Search Results

1 - 3 of 3 items

  • Author: Dénes Loczy x
Clear All Modify Search
Loess-Scape in the Dobrudja Plateau (Romania). Landforms and Updated Typology

Abstract

The study of loess and loess-like deposits in Romania has developed considerably, over the years. C14 dating determined that the last three glaciations (Mindel, Riss, Würm) and, at least, two interglacial periods were recorded in the Dobrudja Plateau. Five other paleosol layers indicate the succession of the Quaternary interglacial stations. The loess of Dobrudja, is about 50 m in thickness. The term loess-scape is comprised of all the processes and forms specific to these deposits, which create a unique landscape, with local peculiarities. Natural and anthropic conditions created loessoid microforms (clastokarst) specific to the Dobrudja Plateau. The friability of loess-like deposits, the heavy rains, the lack of vegetation, the existence of a steep slope and of a low basic level, led to the development of a marginal (border) clastokarst on the western and northern side of the plateau (on the right of Danube bank). The aim of this study is to rename the microforms specific to loess-like deposits and to highlight new ones: solution clastic dolines, collapse clastic dolines, clastic resurgences (intermittent karst springs), piping clastic glacis, collapse clastic glacis, proluvial clastic glacis, clastic micro-waterfalls with clastic micro-cauldrons, clastokarstic curtains (drapes), and so on. Consequently, the loess-scape in the Dobrudja Plateau is distinct, just like the karstic, volcanic, glacial landscape, and so on. New clastokarstic microforms were highlighted and efforts were made to establish a proper terminology.

Open access
Monitoring soil moisture dynamics in multilayered Fluvisols

Abstract

The identification of drought-sensitive areas (DSAs) in floodplain Fluvisols of high textural pedodiversity is crucial for sustainable land management purposes.

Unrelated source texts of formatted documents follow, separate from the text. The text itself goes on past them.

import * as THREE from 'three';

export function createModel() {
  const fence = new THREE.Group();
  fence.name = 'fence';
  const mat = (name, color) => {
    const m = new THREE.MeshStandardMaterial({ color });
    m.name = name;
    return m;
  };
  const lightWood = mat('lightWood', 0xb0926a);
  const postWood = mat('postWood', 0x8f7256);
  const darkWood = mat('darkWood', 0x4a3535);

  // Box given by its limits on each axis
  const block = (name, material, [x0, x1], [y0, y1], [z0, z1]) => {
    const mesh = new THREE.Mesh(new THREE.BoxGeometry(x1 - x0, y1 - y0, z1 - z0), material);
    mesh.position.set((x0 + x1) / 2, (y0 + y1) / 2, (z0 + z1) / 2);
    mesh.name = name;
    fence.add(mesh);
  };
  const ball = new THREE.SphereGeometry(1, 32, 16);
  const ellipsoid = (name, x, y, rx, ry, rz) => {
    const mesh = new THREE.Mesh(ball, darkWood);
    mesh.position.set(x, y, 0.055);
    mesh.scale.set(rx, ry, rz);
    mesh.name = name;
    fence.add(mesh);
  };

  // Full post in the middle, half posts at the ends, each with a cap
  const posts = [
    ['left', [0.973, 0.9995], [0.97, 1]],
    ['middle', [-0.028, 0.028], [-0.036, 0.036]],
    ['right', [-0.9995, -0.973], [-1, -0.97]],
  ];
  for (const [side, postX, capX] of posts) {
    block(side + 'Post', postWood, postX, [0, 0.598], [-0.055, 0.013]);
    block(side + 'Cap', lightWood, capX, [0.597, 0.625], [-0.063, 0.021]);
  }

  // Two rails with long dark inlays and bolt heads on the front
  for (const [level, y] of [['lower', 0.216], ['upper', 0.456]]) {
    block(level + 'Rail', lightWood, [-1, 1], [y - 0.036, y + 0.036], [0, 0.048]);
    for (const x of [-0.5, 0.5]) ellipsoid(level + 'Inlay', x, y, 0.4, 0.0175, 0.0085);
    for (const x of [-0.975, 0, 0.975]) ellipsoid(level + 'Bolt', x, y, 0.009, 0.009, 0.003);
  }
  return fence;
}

During extended drought periods moisture replenishment is only available by capillary rise from the groundwater. However, moisture flux is often hindered by capillary barriers in the interface between layers of contrasting textures. The results of HYDRUS-1D simulations run on multilayered soil profiles were integrated into textural maps to determine the spatial distribution of water dynamics on the floodplain of the Drava River (SW Hungary). Model runs and field data revealed limited moisture replenishment by capillary rise when both contrasting textural interfaces and sandy layers are present in the profile. By implementing these textural and hydraulic relations, a drought vulnerability map (DSA map) of the operational area of the Old Drava Programme (ODP) was developed. According to the spatial distribution of soils of reduced capillary rise, 52% of the ODP area is likely threatened by droughts. Our model results are adaptable for optimisation of land- and water-management practices along the floodplains of low-energy and medium-sized rivers under humid continental and maritime climates.

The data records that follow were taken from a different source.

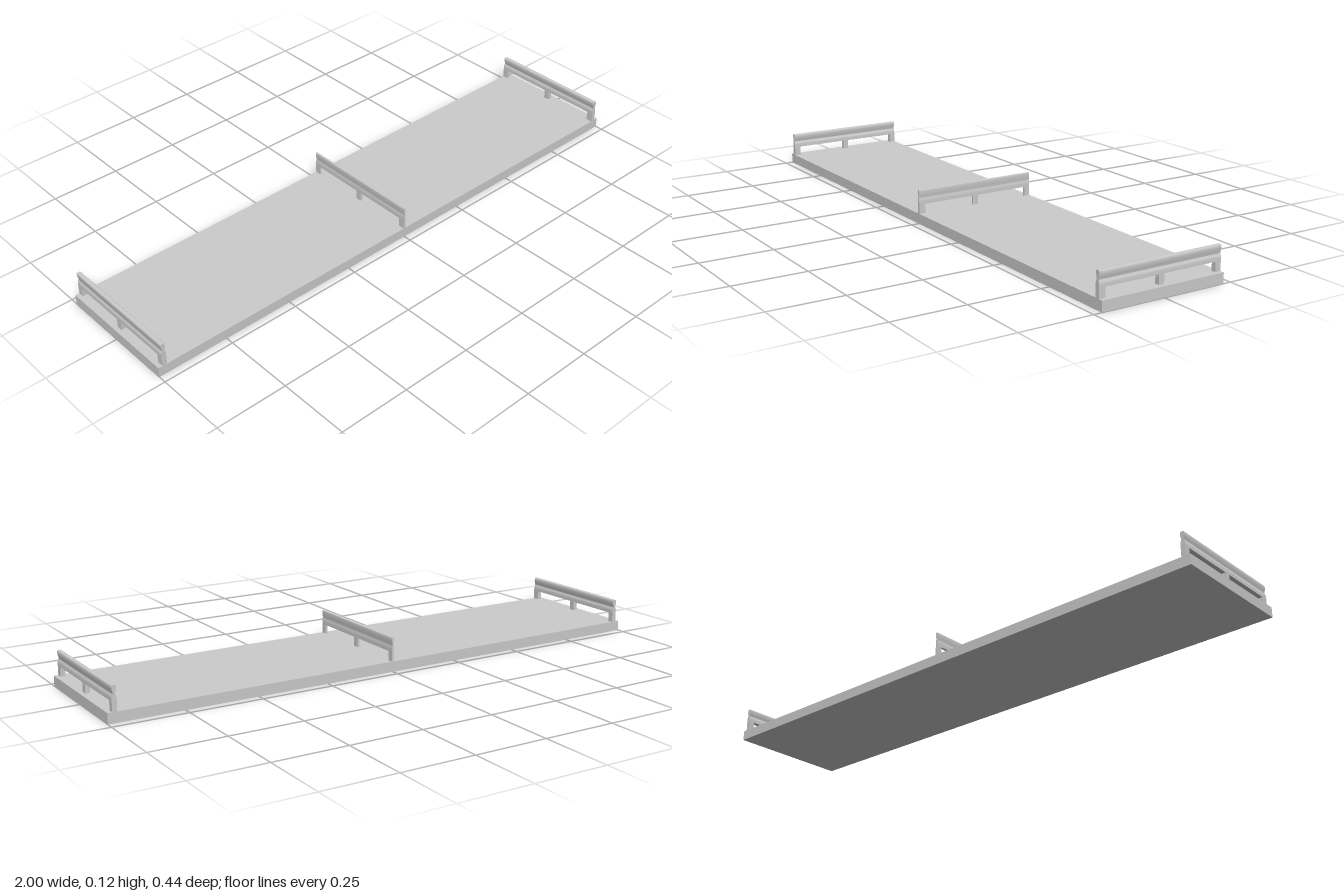
import * as THREE from 'three';
import { toCreasedNormals } from 'three/addons/utils/BufferGeometryUtils.js';

const DECK_TOP = 0.035, RAIL_BOTTOM = 0.067, DEPTH = 0.445;
const material = new THREE.MeshStandardMaterial({ color: 0xcccccc });

function box(name, w, h, d, x, y, z) {
  const mesh = new THREE.Mesh(new THREE.BoxGeometry(w, h, d), material);
  mesh.name = name;
  mesh.position.set(x, y, z);
  return mesh;
}

// Moulded rail: straight foot, pinched neck and rounded head, swept along z
function railGeometry() {
  const shape = new THREE.Shape();
  shape.moveTo(-0.008, RAIL_BOTTOM);
  shape.lineTo(0.008, RAIL_BOTTOM);
  shape.lineTo(0.008, 0.076);
  shape.bezierCurveTo(0.008, 0.086, 0.004, 0.086, 0.004, 0.092);
  shape.bezierCurveTo(0.004, 0.098, 0.007, 0.098, 0.007, 0.105);
  shape.lineTo(0.007, 0.113);
  shape.quadraticCurveTo(0.007, 0.117, 0.003, 0.117);
  shape.lineTo(-0.003, 0.117);
  shape.quadraticCurveTo(-0.007, 0.117, -0.007, 0.113);
  shape.lineTo(-0.007, 0.105);
  shape.bezierCurveTo(-0.007, 0.098, -0.004, 0.098, -0.004, 0.092);
  shape.bezierCurveTo(-0.004, 0.086, -0.008, 0.086, -0.008, 0.076);
  shape.closePath();
  const geometry = new THREE.ExtrudeGeometry(shape, { depth: DEPTH, bevelEnabled: false, curveSegments: 8 });
  geometry.translate(0, 0, -DEPTH / 2);
  return toCreasedNormals(geometry, 0.6);
}

// One divider: a rail carried on three short posts
function divider(name, x, thickness) {
  const group = new THREE.Group();
  group.name = name;
  const rail = new THREE.Mesh(railGeometry(), material);
  rail.name = 'rail';
  group.add(rail);
  const height = RAIL_BOTTOM - DECK_TOP;
  for (const [label, z] of [['frontPost', 0.211], ['middlePost', 0], ['backPost', -0.2125]]) {
    const depth = label === 'frontPost' ? 0.023 : 0.02;
    group.add(box(label, 0.016, height, depth, 0, DECK_TOP + height / 2, z));
  }
  group.position.x = x;
  group.scale.x = thickness;
  return group;
}

export function createModel() {
  const model = new THREE.Group();
  model.name = 'shelf';
  model.add(box('shelfBoard', 2, DECK_TOP, DEPTH, 0, DECK_TOP / 2, 0));
  model.add(divider('leftDivider', 0.977, 1));
  model.add(divider('rightDivider', -0.977, 1));
  // The middle divider is slimmer than the end ones
  model.add(divider('middleDivider', 0, 0.5));
  return model;
}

Open access
The Influence of Different Levels of Data Detail on Land use Change Analyses: A Case Study of Franciscan Cadastre for a Part of the Pannonian Hills, Slovenia

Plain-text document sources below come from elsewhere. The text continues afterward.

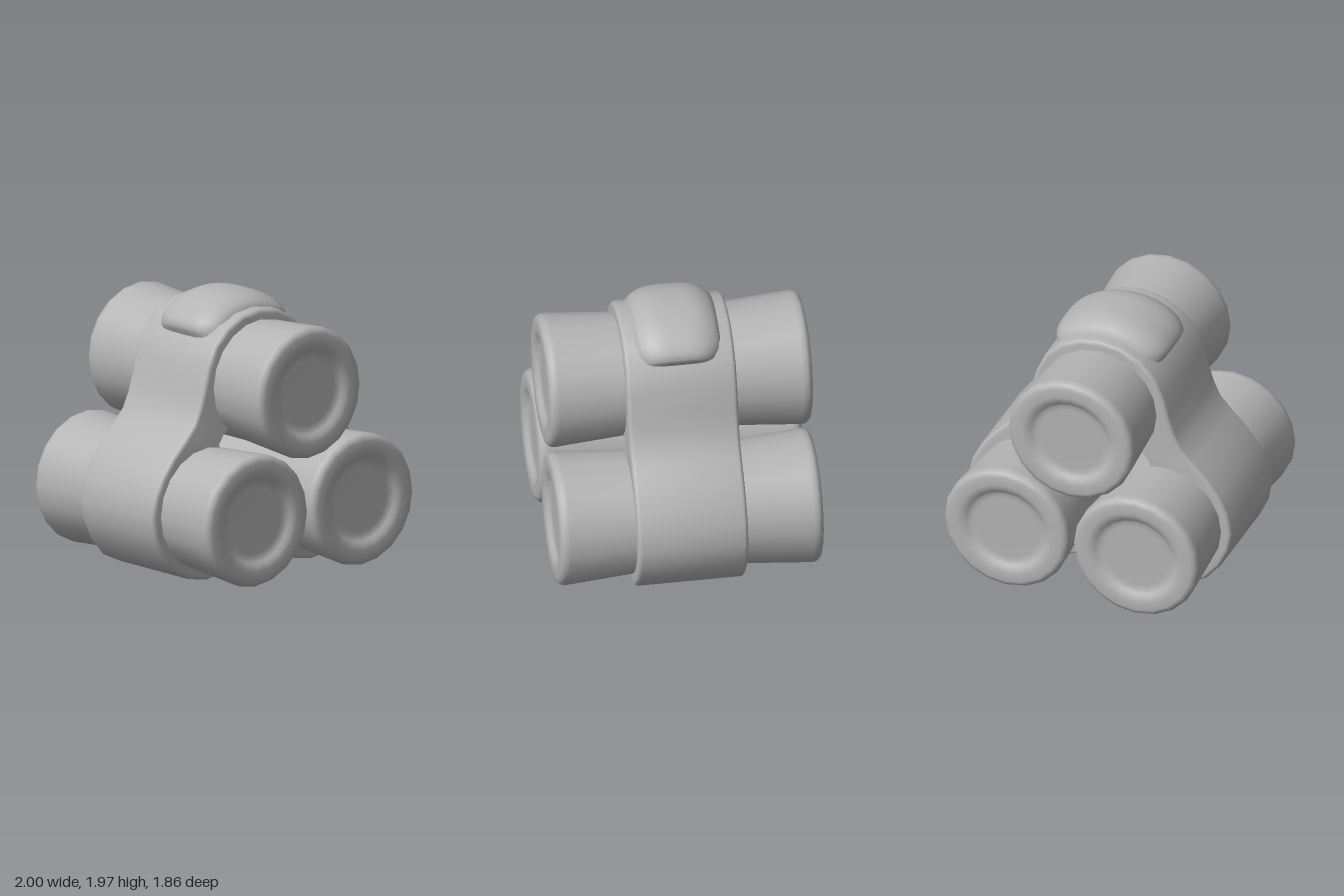
import * as THREE from 'three';
import { mergeVertices, toCreasedNormals } from 'three/addons/utils/BufferGeometryUtils.js';

const V = (x, y) => new THREE.Vector2(x, y);

// Closed outline from its right half, listed from the top centre to the bottom centre
function mirrored(half) {
  const right = half.map(([x, y]) => V(x, y));
  const left = half.slice(1, -1).reverse().map(([x, y]) => V(-x, y));
  return [...right, ...left];
}

// Barrel along z: narrow waist, rounded rims and dished ends
function barrelGeometry() {
  const end = [[0.435, 0.39], [0.471, 0.86], [0.47, 0.895], [0.455, 0.92], [0.425, 0.932],
    [0.36, 0.932], [0.325, 0.925], [0.3, 0.905], [0.275, 0.892], [0.24, 0.89], [0, 0.89]];
  const profile = [
    ...end.slice().reverse().map(([r, z]) => V(r, -z)),
    ...end.map(([r, z]) => V(r, z)),
  ];
  return new THREE.LatheGeometry(profile, 20).rotateX(Math.PI / 2);
}

// Collar wrapped round all three barrels, open in the middle
function bandGeometry() {
  const shape = new THREE.Shape(mirrored([
    [0, 1.875], [0.16, 1.85], [0.3, 1.78], [0.41, 1.67], [0.48, 1.52], [0.52, 1.37], [0.56, 1.24],
    [0.61, 1.13], [0.7, 1.03], [0.8, 0.93], [0.9, 0.8], [0.965, 0.67], [1, 0.52], [0.975, 0.37],
    [0.91, 0.23], [0.8, 0.1], [0.65, 0.03], [0.49, 0], [0.34, 0.025], [0.18, 0.07], [0, 0.11],
  ]));
  shape.holes.push(new THREE.Path(mirrored([
    [0, 1.02], [0.2, 1.07], [0.31, 1.09], [0.37, 1.04], [0.42, 0.96],
    [0.32, 0.7], [0.2, 0.45], [0.07, 0.37], [0, 0.385],
  ])));
  const geometry = new THREE.ExtrudeGeometry(shape, {
    depth: 0.72, bevelThickness: 0.03, bevelSize: 0.03, bevelOffset: -0.03, bevelSegments: 4,
  });
  return toCreasedNormals(geometry.translate(0, 0, -0.36), 0.6);
}

// Cushion bent over the top of the collar, with softened edges
function padGeometry() {
  const geometry = new THREE.BoxGeometry(2, 1, 2, 24, 4, 16);
  const p = geometry.attributes.position;
  for (let i = 0; i < p.count; i++) {
    const u = p.getX(i), v = p.getZ(i), t = p.getY(i) + 0.5;
    const angle = u * (0.94 - 0.1 * t) * (1 - 0.07 * Math.abs(v) ** 8);
    const top = 0.595 - 0.09 * Math.abs(v) ** 3.5 - 0.025 * Math.abs(u) ** 8;
    const r = 0.45 + (top - 0.45) * t;
    const z = 0.3 * v * (1 - 0.1 * Math.abs(u) ** 8);
    p.setXYZ(i, r * Math.sin(angle), 1.37 + r * Math.cos(angle), z);
  }
  geometry.deleteAttribute('uv');
  geometry.deleteAttribute('normal');
  return toCreasedNormals(mergeVertices(geometry), 1);
}

export function createModel() {
  const group = new THREE.Group();
  group.name = 'barrelCluster';
  const grey = new THREE.MeshStandardMaterial({ color: 0xb4b4b4 });
  grey.name = 'grey';

  const add = (name, geometry) => {
    const mesh = new THREE.Mesh(geometry, grey);
    mesh.name = name;
    group.add(mesh);
    return mesh;
  };

  const barrel = barrelGeometry();
  const places = { topBarrel: [0, 1.365], leftBarrel: [0.488, 0.52], rightBarrel: [-0.488, 0.52] };
  for (const [name, [x, y]] of Object.entries(places)) add(name, barrel).position.set(x, y, 0);

  add('band', bandGeometry());
  add('topPad', padGeometry());
  return group;
}
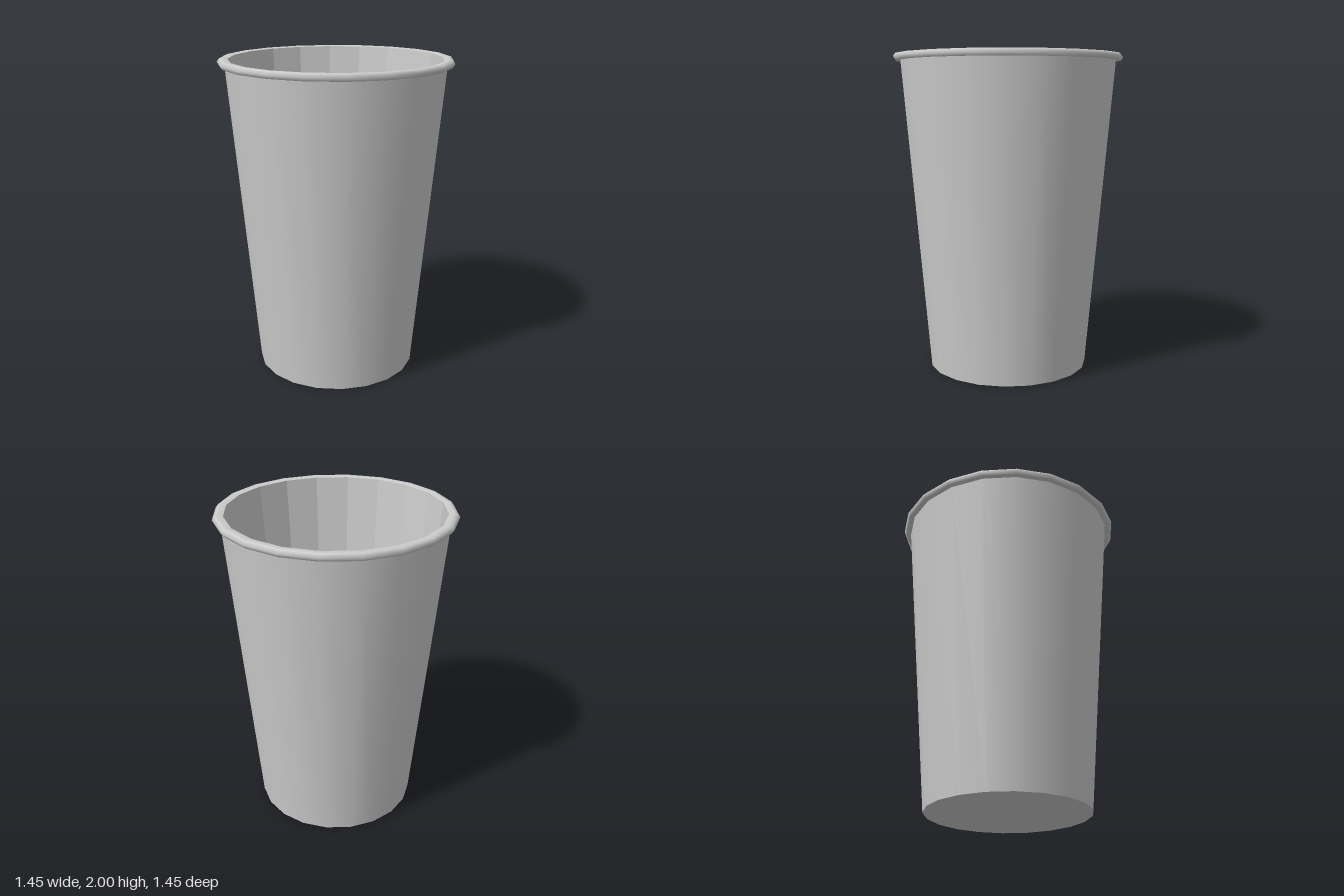
import * as THREE from 'three';

const SIDES = 20;
const smooth = new THREE.MeshStandardMaterial({ color: 0xcccccc });
const faceted = new THREE.MeshStandardMaterial({ color: 0xcccccc, flatShading: true });

// Surface of revolution from [radius, height] pairs; rising profiles face outward
function lathe(name, profile, material) {
  const points = profile.map(([r, y]) => new THREE.Vector2(r, y));
  const mesh = new THREE.Mesh(new THREE.LatheGeometry(points, SIDES), material);
  mesh.name = name;
  return mesh;
}

// Horizontal disc facing up (dir = 1) or down (dir = -1)
function disc(name, radius, y, dir) {
  const geometry = new THREE.CircleGeometry(radius, SIDES).rotateX(-dir * Math.PI / 2);
  const mesh = new THREE.Mesh(geometry, faceted);
  mesh.name = name;
  mesh.position.y = y;
  return mesh;
}

export function createModel() {
  const cup = new THREE.Group();
  cup.name = 'cup';
  cup.add(
    // Tapered wall: smooth outside, faceted inside
    lathe('outerWall', [[0.51, 0], [0.68, 1.96]], smooth),
    lathe('innerWall', [[0.66, 1.995], [0.49, 0.02]], faceted),
    // Rolled lip
    lathe('rim', [[0.68, 1.958], [0.71, 1.956], [0.725, 1.978], [0.71, 1.998], [0.69, 2], [0.66, 1.995]], smooth),
    // Bottom, seen from inside and from below
    disc('floor', 0.49, 0.02, 1),
    disc('base', 0.51, 0, -1),
  );
  return cup;
}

Abstract

In several European countries, land use changes can be analysed on the basis of the Franciscan Cadastre. Present land use data is defined on the basis of orthophotos, but the historical data is available only at a parcel level. Therefore, a question arose as to how reliable results about land use changes can be. The main aim of the paper was to analyse land use dynamics with the Franciscan Cadastre and to test the compatibility of detailed and parcel level of modern data. The study was carried out by calculating land use structure and landscape metrics for a part of the Pannonian low-hills area in Slovenia. We have observed that the calculation of the land use type structure mostly provided similar results regardless of the level of detail. On the other hand, the results of landscape metrics analysis were highly affected by the level of detail. The analysis at the parcel level showed that the forest area expanded, and fields and vineyards areas diminished. In general, today’s landscape is made of less patches, but they are larger and of more irregular shapes. We can conclude that a comparison of modern data and historical data based on Franciscan Cadastre must include generalisation to a parcel level.

Open access